It was Nadine Dorries who started it. Of course it was. Earlier in the week, the culture secretary, a passionate Liz Truss supporter, tweeted to praise the foreign secretary for wearing earrings from Claire’s Accessories which had cost £4.50. By contrast, Rishi Sunak was sporting £450 Prada loafers and a bespoke suit worth £3,500.
No matter your opinion of either politician, when it comes to fashion choices like this week’s, neither candidate can ever win.
Rishi Sunak is a very wealthy man – it is estimated that he and his wife are worth £730 million. So it’s not surprising that he bowls around buying expensive clothes rather than finding bargains in charity shops. Let me remind you: you can spend a lot more than £3,500 on a bespoke suit: fancy clothes at Huntsman or Kilgour can take you towards five figures.
Rishi Sunak’s already off to a bad start for the judgemental out there. As a short man, he favours ultra-slim suits and skinny ties, which can look schoolboyish. But on the other hand, Truss hardly gains praise for her thriftiness: if the British public shudders at opulence it also expects a degree of dignity, and for those that judge Sunak’s spendiness, cheap earrings are also not compatible.
Can our political leaders strike the right balance? Rarely so. Former Labour MP Chuka Umunna was stylishly outfitted by Alexandra Wood, but his dapper appearance only provoked unease. He was too sleek, too polished.
But Jeremy Corbyn, that scruffy tribune of the people, was chided across the despatch box by David Cameron. “I know what my mother would say… ‘Put on a proper suit!’”
Perhaps the secret is not to care so much as Rishi Sunak does. Jacob Rees-Mogg is as much liked as loathed for his old-fashioned, baggy doublebreasted suits (made by tailors who remain anonymous), while Theresa May’s fashion was a humanising feature which seemed authentic.

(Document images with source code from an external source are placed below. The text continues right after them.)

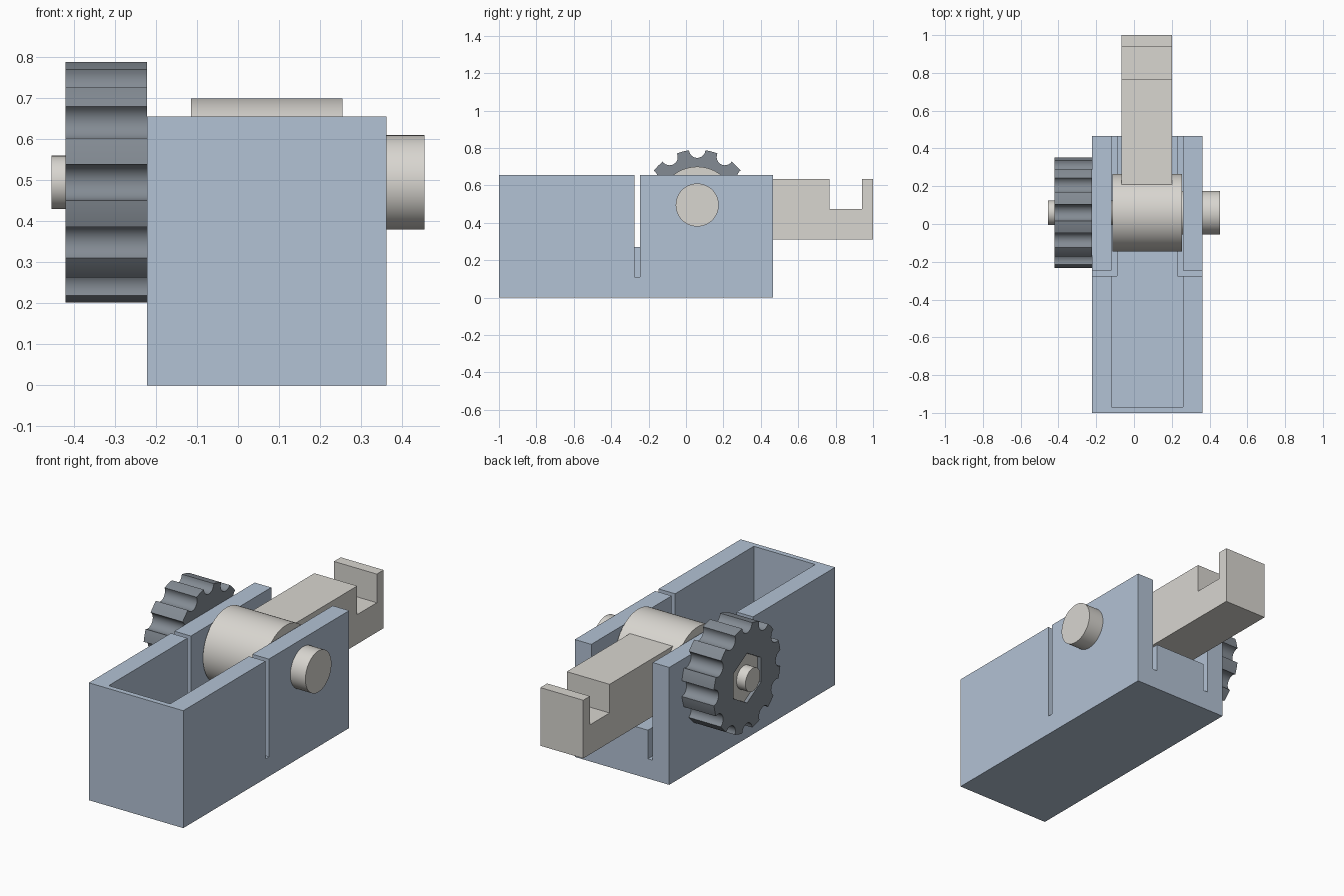
import bpy
import bmesh
from math import sin, cos, radians
from mathutils import Vector

cube = bpy.data.objects.get("Cube")
if cube:
    bpy.data.objects.remove(cube, do_unlink=True)


def material(name, rgb):
    m = bpy.data.materials.new(name)
    m.use_nodes = True
    m.diffuse_color = (*rgb, 1)
    m.node_tree.nodes["Principled BSDF"].inputs["Base Color"].default_value = (*rgb, 1)
    return m


BLUE = material("pale blue", (0.45, 0.54, 0.66))
BEIGE = material("warm grey", (0.69, 0.67, 0.63))
DARK = material("slate grey", (0.23, 0.26, 0.295))


def prism(name, points, axis, low, high, mat, smooth=False):
    """Extrude a 2D outline along x (points are y, z) or z (points are x, y)."""
    bm = bmesh.new()
    place = (lambda p: (low, *p)) if axis == "x" else (lambda p: (*p, low))
    face = bm.faces.new([bm.verts.new(place(p)) for p in points])
    ext = bmesh.ops.extrude_face_region(bm, geom=[face])
    step = Vector((high - low, 0, 0)) if axis == "x" else Vector((0, 0, high - low))
    moved = [g for g in ext["geom"] if isinstance(g, bmesh.types.BMVert)]
    bmesh.ops.translate(bm, verts=moved, vec=step)
    bmesh.ops.recalc_face_normals(bm, faces=bm.faces)
    mesh = bpy.data.meshes.new(name)
    bm.to_mesh(mesh)
    bm.free()
    mesh.materials.append(mat)
    obj = bpy.data.objects.new(name, mesh)
    bpy.context.collection.objects.link(obj)
    if smooth:
        bpy.ops.object.select_all(action="DESELECT")
        obj.select_set(True)
        bpy.context.view_layer.objects.active = obj
        bpy.ops.object.shade_smooth_by_angle(angle=radians(30))
    return obj


def rect(x0, x1, y0, y1):
    return [(x0, y0), (x1, y0), (x1, y1), (x0, y1)]


def cut(obj, cutter):
    """Subtract the cutter, bake the result and discard the cutter."""
    mod = obj.modifiers.new("cut", "BOOLEAN")
    mod.operation = "DIFFERENCE"
    mod.solver = "EXACT"
    mod.object = cutter
    bpy.context.view_layer.update()
    graph = bpy.context.evaluated_depsgraph_get()
    baked = bpy.data.meshes.new_from_object(obj.evaluated_get(graph))
    obj.modifiers.clear()
    obj.data = baked
    bpy.data.objects.remove(cutter, do_unlink=True)


AXIS_Y, AXIS_Z, MID_X = 0.06, 0.495, 0.07


def ring(radius, sides, start=0.0):
    angles = [radians(start + 360 * i / sides) for i in range(sides)]
    return [(AXIS_Y + radius * cos(a), AXIS_Z + radius * sin(a)) for a in angles]


def rod(name, radius, low, high):
    return prism(name, ring(radius, 64), "x", low, high, BEIGE, True)


# Open-backed trough
housing = prism("housing", rect(-0.222, 0.362, -1, 0.465), "z", 0, 0.656, BLUE)
cut(housing, prism("cavity_cutter", rect(-0.12, 0.26, -0.97, 0.8), "z", 0.27, 1, BLUE))

# L-shaped slits that free the two side walls from the floor
slit = [(0.16, -0.275), (0.5, -0.275), (0.5, -0.245),
        (0.19, -0.245), (0.19, 0.8), (0.16, 0.8)]
for side in (1, -1):
    outline = [(MID_X + side * x, y) for x, y in slit]
    cut(housing, prism("slit_cutter", outline, "z", 0.11, 1, BLUE))

# Drum, shaft and pivot stub
rod("drum", 0.205, -0.115, 0.255)
rod("shaft", 0.065, -0.455, 0.3)
rod("pivot_stub", 0.115, 0.255, 0.455)

# Lever arm with a notch near its tip
prism("lever_arm", [(AXIS_Y, 0.31), (1, 0.31), (1, 0.635), (0.94, 0.635),
                    (0.94, 0.475), (0.767, 0.475), (0.767, 0.635), (AXIS_Y, 0.635)],
      "x", -0.065, 0.2, BEIGE)

# Fluted knob with a hexagonal socket
RIM, FLUTE, NOTCHES = 0.296, 0.044, 12
outline = []
for k in range(NOTCHES):
    a = 360 / NOTCHES * k
    cy, cz = cos(radians(a)) * RIM, sin(radians(a)) * RIM
    for i in range(13):
        d = radians(a - 94 - i * 172 / 12)
        outline.append((AXIS_Y + cy + FLUTE * cos(d), AXIS_Z + cz + FLUTE * sin(d)))
    for b in (11, 15, 19):
        t = radians(a + b)
        outline.append((AXIS_Y + RIM * cos(t), AXIS_Z + RIM * sin(t)))
knob = prism("knob", outline, "x", -0.42, -0.222, DARK, True)
cut(knob, prism("socket_cutter", ring(0.139, 6, 30), "x", -0.5, -0.3, DARK))
prism("hex_drive", ring(0.1385, 6, 30), "x", -0.4, -0.18, BEIGE)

I worked in the Commons for more than 10 years and saw MPs close up. Geoffrey Cox QC always wears quality threads, Dame Eleanor Laing knows a classic Tory blue dress when she sees one, while Sir Desmond Swayne likes stiff collars and highly polished shoes. (I did once have to chide a committee chairman for wearing suede shoes on a Thursday. He took it well.)

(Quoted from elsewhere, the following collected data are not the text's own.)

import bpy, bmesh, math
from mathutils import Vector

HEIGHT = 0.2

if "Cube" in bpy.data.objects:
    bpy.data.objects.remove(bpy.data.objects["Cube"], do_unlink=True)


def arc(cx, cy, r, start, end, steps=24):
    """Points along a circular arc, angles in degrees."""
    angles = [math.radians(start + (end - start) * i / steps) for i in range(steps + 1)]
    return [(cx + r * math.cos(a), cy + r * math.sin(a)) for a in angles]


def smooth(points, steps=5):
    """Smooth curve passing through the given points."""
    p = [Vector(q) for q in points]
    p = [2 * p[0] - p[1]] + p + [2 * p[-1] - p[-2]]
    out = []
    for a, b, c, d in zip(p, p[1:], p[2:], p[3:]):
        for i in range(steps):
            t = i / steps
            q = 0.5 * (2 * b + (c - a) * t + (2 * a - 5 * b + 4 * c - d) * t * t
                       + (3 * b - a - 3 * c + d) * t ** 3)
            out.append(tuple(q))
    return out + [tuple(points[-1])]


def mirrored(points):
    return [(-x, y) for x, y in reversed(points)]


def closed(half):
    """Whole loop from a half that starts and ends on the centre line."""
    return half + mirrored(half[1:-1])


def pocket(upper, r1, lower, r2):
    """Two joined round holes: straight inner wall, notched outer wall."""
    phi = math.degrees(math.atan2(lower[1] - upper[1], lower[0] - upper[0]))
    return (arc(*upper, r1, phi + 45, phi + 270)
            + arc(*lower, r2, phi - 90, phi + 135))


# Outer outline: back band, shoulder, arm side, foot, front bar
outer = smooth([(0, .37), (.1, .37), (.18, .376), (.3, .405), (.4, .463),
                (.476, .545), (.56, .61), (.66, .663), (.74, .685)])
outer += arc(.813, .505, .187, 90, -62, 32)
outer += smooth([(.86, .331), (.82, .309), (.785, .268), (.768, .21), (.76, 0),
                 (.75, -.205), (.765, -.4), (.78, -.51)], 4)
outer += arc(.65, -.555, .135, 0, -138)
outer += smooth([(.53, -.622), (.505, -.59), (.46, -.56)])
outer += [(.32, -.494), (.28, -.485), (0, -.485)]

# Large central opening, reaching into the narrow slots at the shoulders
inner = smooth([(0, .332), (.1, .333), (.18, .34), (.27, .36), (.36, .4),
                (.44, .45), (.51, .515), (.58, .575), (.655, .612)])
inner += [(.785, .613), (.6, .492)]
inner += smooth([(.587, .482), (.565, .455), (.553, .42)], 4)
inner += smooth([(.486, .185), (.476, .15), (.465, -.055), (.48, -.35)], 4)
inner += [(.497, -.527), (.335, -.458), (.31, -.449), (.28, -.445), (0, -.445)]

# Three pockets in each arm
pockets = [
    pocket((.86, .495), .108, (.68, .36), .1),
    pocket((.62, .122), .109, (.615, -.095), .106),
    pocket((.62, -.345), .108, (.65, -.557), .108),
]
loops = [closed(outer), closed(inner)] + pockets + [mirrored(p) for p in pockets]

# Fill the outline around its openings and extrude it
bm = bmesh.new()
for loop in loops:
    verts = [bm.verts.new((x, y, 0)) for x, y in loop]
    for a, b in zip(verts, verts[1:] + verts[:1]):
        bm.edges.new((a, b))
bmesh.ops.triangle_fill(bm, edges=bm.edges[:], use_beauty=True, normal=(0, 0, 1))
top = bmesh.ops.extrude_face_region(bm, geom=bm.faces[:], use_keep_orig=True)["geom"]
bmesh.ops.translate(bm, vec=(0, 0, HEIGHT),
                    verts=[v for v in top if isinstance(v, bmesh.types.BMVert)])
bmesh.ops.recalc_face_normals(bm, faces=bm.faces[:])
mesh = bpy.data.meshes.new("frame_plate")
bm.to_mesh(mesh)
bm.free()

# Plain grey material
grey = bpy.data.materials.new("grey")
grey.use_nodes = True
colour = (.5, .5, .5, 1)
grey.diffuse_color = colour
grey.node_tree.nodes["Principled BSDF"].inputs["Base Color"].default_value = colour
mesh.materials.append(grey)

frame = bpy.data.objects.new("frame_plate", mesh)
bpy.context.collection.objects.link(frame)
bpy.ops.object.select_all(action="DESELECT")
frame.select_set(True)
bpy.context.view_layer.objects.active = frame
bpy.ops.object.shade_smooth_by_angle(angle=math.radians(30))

The sad truth is that, for politicians like Rishi Sunak and Liz Truss, boring is safe. A plain suit for men and tidy skirt and jacket for women will win neither plaudits nor brickbats, and that is perhaps the best they can hope for. It is a shame. It would be heartening to celebrate our leaders for showing off the best of UK fashion – it’s an industry in which we can lead the world.